Since the potential for more efficiency gains on traditional jet engines appears somewhat limited, the most effective tool immediately available is sustainable aviation fuel (SAF), made from non-fossil feedstocks such as used cooking oil and waste animal fat. While SAF can produce 80% fewer emissions than conventional jet kerosene-based fuels like Jet-A1, currently less than 1% of the fuel consumed by aviation is SAF. Most of the biggest airlines have pledged to increase that percentage to 10% by 2030, but even if sufficient capacity was built in time to produce the necessary SAF, that percentage would still not fully offset the anticipated expansion in air travel. A fuel mix of at least 15% SAF by 2030 would be needed to just keep the industry at its 2019 level of carbon dioxide emissions — far from the halving of global emissions called for at the recent COP26 climate conference in Glasgow, Scotland.
The other problem is SAF’s economics: SAF is three times more expensive than conventional jet fuel for airlines and yet less profitable to produce than the renewable diesel used for road transport and ships. That makes it unattractive to both users and producers. Only substantial government subsidies or tax incentives could level the playing field to encourage sufficient airline consumption, investment in SAF production, and ultimately a reduction in the price difference with conventional fuel.
As unimaginably bad as COVID-19 has been for aviation, the next challenge may prove almost as disruptive unless smart strategies are employed today to better position the industry for the 2030s. While aviation is almost guaranteed to keep expanding over the next decade, its ability to carve out profits and remain sustainable will be much more uncertain, given these challenges.
About the Global Fleet & MRO Market Forecast

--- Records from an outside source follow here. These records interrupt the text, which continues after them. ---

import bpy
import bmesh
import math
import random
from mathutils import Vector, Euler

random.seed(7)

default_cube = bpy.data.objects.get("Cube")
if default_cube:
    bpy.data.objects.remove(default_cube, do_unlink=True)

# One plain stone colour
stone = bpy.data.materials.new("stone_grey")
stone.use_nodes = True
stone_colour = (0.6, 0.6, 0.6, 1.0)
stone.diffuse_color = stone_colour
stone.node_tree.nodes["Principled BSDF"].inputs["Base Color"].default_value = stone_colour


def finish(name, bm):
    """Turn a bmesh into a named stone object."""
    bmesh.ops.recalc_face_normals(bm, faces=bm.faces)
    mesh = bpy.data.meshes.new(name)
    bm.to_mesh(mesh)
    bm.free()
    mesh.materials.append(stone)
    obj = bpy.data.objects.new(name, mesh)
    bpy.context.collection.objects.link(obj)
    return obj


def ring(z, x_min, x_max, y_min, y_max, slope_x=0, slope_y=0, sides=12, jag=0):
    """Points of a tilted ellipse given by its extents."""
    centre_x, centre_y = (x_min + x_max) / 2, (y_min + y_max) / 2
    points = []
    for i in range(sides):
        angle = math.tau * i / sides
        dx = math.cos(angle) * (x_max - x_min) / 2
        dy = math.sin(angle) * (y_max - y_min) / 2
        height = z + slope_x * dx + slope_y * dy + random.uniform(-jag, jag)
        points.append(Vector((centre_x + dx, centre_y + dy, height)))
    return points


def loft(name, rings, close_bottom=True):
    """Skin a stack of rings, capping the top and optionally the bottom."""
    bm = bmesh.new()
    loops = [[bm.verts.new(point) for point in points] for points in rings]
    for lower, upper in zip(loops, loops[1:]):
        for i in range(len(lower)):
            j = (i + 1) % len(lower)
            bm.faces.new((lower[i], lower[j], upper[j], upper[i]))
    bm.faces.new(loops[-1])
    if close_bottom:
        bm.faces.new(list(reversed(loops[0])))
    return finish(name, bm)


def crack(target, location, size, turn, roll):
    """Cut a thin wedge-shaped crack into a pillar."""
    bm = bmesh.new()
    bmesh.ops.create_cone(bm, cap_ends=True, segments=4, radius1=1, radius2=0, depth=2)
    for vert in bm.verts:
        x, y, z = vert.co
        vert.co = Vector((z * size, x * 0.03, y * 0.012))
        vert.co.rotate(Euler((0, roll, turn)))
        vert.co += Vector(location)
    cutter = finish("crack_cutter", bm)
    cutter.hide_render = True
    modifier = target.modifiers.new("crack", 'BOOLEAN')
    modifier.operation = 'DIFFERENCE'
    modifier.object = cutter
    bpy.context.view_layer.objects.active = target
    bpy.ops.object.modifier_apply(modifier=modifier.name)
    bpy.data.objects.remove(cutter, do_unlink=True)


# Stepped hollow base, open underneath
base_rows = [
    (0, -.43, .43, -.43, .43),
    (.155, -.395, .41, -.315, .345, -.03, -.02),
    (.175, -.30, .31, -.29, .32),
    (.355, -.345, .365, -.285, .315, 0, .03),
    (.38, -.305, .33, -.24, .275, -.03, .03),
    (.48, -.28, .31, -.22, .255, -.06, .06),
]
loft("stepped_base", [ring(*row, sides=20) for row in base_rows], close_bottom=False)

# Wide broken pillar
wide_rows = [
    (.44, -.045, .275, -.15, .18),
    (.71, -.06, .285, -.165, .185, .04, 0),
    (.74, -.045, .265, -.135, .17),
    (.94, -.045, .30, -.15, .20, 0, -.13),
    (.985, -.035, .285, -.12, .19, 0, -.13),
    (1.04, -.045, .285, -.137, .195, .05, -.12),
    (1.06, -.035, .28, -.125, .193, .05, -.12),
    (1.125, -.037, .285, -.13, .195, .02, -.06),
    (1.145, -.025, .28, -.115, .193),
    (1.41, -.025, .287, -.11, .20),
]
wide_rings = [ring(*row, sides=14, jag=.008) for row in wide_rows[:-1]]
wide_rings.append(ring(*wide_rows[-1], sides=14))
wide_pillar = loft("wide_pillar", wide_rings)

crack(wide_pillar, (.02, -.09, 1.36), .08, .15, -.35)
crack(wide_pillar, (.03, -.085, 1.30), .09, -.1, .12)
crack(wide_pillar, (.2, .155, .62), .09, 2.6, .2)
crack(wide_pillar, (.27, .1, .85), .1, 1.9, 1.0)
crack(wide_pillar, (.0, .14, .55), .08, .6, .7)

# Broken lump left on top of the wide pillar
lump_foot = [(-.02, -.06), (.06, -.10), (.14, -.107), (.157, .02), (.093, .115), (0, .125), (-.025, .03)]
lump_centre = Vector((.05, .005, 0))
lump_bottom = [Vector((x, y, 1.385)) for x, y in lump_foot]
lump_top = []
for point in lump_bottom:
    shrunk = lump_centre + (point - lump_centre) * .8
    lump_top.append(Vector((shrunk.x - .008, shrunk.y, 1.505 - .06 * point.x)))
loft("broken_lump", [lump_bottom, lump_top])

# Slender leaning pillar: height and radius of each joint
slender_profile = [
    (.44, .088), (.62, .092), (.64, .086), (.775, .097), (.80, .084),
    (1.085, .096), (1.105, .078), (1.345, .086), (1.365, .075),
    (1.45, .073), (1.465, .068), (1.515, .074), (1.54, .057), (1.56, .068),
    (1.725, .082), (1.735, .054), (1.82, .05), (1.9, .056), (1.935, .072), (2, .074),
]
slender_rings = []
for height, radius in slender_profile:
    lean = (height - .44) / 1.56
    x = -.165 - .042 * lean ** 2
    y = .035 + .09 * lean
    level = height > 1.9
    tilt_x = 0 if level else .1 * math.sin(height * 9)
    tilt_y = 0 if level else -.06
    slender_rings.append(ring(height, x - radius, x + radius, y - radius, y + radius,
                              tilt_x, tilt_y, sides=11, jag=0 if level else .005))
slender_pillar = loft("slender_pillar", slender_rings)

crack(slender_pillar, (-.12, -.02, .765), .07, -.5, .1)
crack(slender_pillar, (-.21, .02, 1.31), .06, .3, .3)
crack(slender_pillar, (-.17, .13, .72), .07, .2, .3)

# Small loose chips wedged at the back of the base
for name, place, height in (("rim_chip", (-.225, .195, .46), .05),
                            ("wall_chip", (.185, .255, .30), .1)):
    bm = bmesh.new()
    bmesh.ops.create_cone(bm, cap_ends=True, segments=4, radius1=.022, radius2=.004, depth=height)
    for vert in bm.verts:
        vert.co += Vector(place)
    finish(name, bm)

The 2022–2032 edition of Oliver Wyman’s Global Fleet & MRO Market Forecast Commentary represents our more than two-decade commitment to the understanding and assessment of the commercial airline transport fleet and the associated maintenance, repair, and overhaul (MRO) market outlook. The commentary is the go-to resource of aviation executives—whether a manufacturer, operator, or aftermarket provider, as well as for those with financial interests in the sector through private equity firms and investment banks.
This year’s research focuses on the aviation industry’s recovery from COVID-19, subsequent growth and related trends affecting aftermarket demand, maintenance costs, technology, and labor supply after a devastating 2020. The outlook reveals significant challenges the industry faces as it develops and expands its recovery and rebound plans. The interactive tool above also accompanies the report for further exploration of the forecast.
Aviation's 2022 Recovery Isn't as Robust as Expected
Thanks to a series of exogenous shocks, the anticipated recovery for aviation is not as robust as expected. By January 2023, we now anticipate the fleet to be 1% smaller than the original forecast of around 27,600 aircraft. MRO spend in 2022 will be 6% less, at just under $74 billion. In 2023, MRO spend will be 2% higher.